### REQUIRED ACTION
Where an image appears, leave it out; otherwise repeat the data exactly.

### DATA EXCERPTS
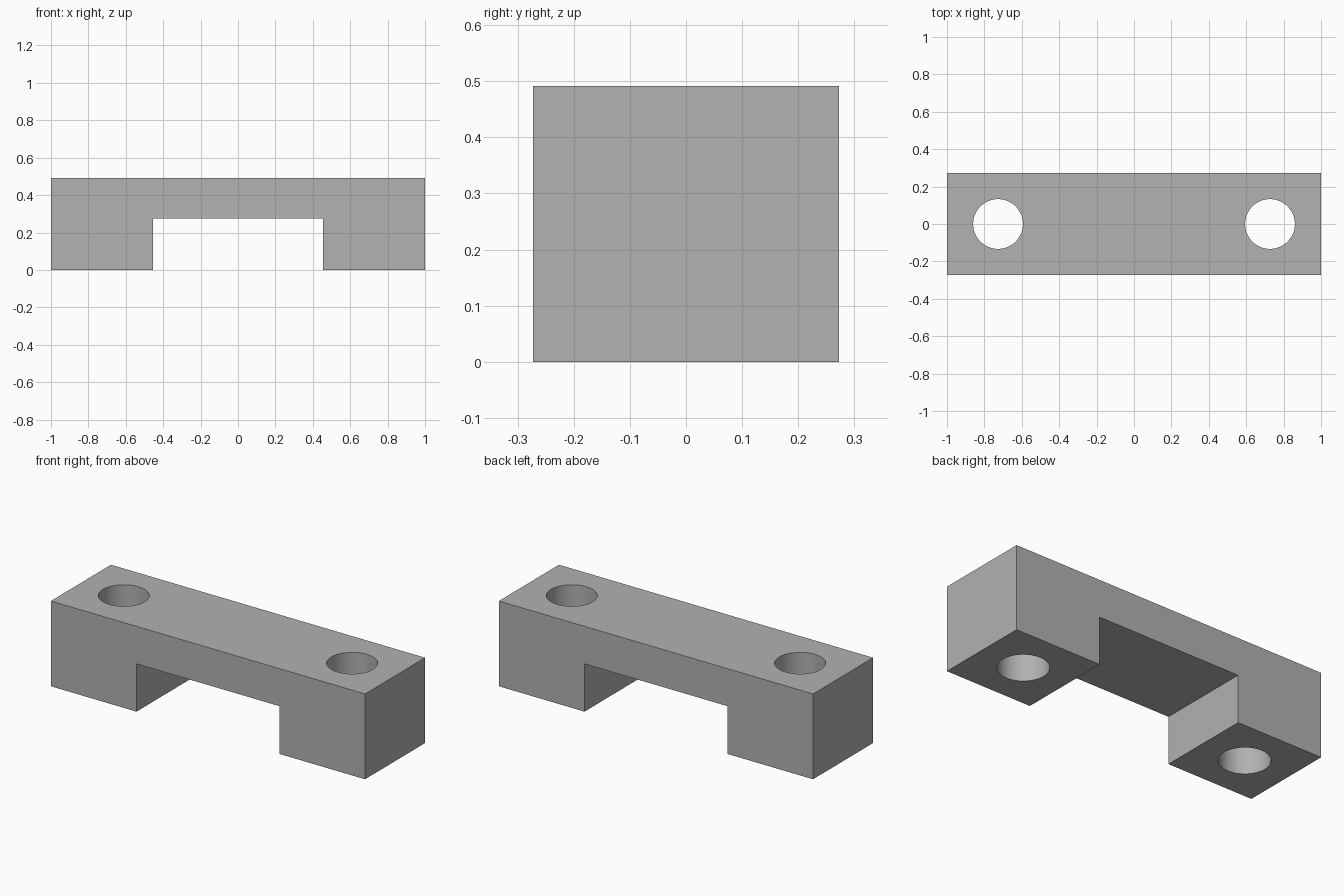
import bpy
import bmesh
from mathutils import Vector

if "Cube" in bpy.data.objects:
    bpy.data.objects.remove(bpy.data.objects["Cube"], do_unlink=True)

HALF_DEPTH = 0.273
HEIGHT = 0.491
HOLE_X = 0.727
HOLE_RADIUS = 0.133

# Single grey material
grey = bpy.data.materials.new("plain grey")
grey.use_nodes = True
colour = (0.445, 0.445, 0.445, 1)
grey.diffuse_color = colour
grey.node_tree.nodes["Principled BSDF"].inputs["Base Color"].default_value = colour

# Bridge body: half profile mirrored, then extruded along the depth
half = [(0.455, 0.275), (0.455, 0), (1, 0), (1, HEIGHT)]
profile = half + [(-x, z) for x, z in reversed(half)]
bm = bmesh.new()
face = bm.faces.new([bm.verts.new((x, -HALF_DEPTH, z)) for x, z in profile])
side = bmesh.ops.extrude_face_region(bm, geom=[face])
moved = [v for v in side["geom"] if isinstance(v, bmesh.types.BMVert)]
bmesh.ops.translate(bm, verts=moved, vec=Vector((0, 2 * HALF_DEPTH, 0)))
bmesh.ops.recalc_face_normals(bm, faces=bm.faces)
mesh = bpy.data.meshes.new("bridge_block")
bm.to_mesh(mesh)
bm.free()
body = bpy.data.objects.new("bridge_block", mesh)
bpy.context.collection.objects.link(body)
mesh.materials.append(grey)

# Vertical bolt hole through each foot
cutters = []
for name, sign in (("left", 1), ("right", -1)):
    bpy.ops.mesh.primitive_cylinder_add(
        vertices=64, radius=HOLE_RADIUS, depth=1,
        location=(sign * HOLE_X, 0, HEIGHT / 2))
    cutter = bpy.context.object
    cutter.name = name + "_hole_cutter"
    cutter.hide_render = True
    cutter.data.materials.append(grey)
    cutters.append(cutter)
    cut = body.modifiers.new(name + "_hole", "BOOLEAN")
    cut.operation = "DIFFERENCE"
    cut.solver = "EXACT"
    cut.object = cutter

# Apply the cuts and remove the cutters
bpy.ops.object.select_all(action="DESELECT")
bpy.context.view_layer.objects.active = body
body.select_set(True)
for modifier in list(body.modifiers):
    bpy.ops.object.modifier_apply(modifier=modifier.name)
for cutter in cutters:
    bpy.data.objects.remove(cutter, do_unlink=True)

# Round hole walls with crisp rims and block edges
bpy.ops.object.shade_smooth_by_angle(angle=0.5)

### RESPONSE AREA
import bpy
import bmesh
from mathutils import Vector

if "Cube" in bpy.data.objects:
    bpy.data.objects.remove(bpy.data.objects["Cube"], do_unlink=True)

HALF_DEPTH = 0.273
HEIGHT = 0.491
HOLE_X = 0.727
HOLE_RADIUS = 0.133

# Single grey material
grey = bpy.data.materials.new("plain grey")
grey.use_nodes = True
colour = (0.445, 0.445, 0.445, 1)
grey.diffuse_color = colour
grey.node_tree.nodes["Principled BSDF"].inputs["Base Color"].default_value = colour

# Bridge body: half profile mirrored, then extruded along the depth
half = [(0.455, 0.275), (0.455, 0), (1, 0), (1, HEIGHT)]
profile = half + [(-x, z) for x, z in reversed(half)]
bm = bmesh.new()
face = bm.faces.new([bm.verts.new((x, -HALF_DEPTH, z)) for x, z in profile])
side = bmesh.ops.extrude_face_region(bm, geom=[face])
moved = [v for v in side["geom"] if isinstance(v, bmesh.types.BMVert)]
bmesh.ops.translate(bm, verts=moved, vec=Vector((0, 2 * HALF_DEPTH, 0)))
bmesh.ops.recalc_face_normals(bm, faces=bm.faces)
mesh = bpy.data.meshes.new("bridge_block")
bm.to_mesh(mesh)
bm.free()
body = bpy.data.objects.new("bridge_block", mesh)
bpy.context.collection.objects.link(body)
mesh.materials.append(grey)

# Vertical bolt hole through each foot
cutters = []
for name, sign in (("left", 1), ("right", -1)):
    bpy.ops.mesh.primitive_cylinder_add(
        vertices=64, radius=HOLE_RADIUS, depth=1,
        location=(sign * HOLE_X, 0, HEIGHT / 2))
    cutter = bpy.context.object
    cutter.name = name + "_hole_cutter"
    cutter.hide_render = True
    cutter.data.materials.append(grey)
    cutters.append(cutter)
    cut = body.modifiers.new(name + "_hole", "BOOLEAN")
    cut.operation = "DIFFERENCE"
    cut.solver = "EXACT"
    cut.object = cutter

# Apply the cuts and remove the cutters
bpy.ops.object.select_all(action="DESELECT")
bpy.context.view_layer.objects.active = body
body.select_set(True)
for modifier in list(body.modifiers):
    bpy.ops.object.modifier_apply(modifier=modifier.name)
for cutter in cutters:
    bpy.data.objects.remove(cutter, do_unlink=True)

# Round hole walls with crisp rims and block edges
bpy.ops.object.shade_smooth_by_angle(angle=0.5)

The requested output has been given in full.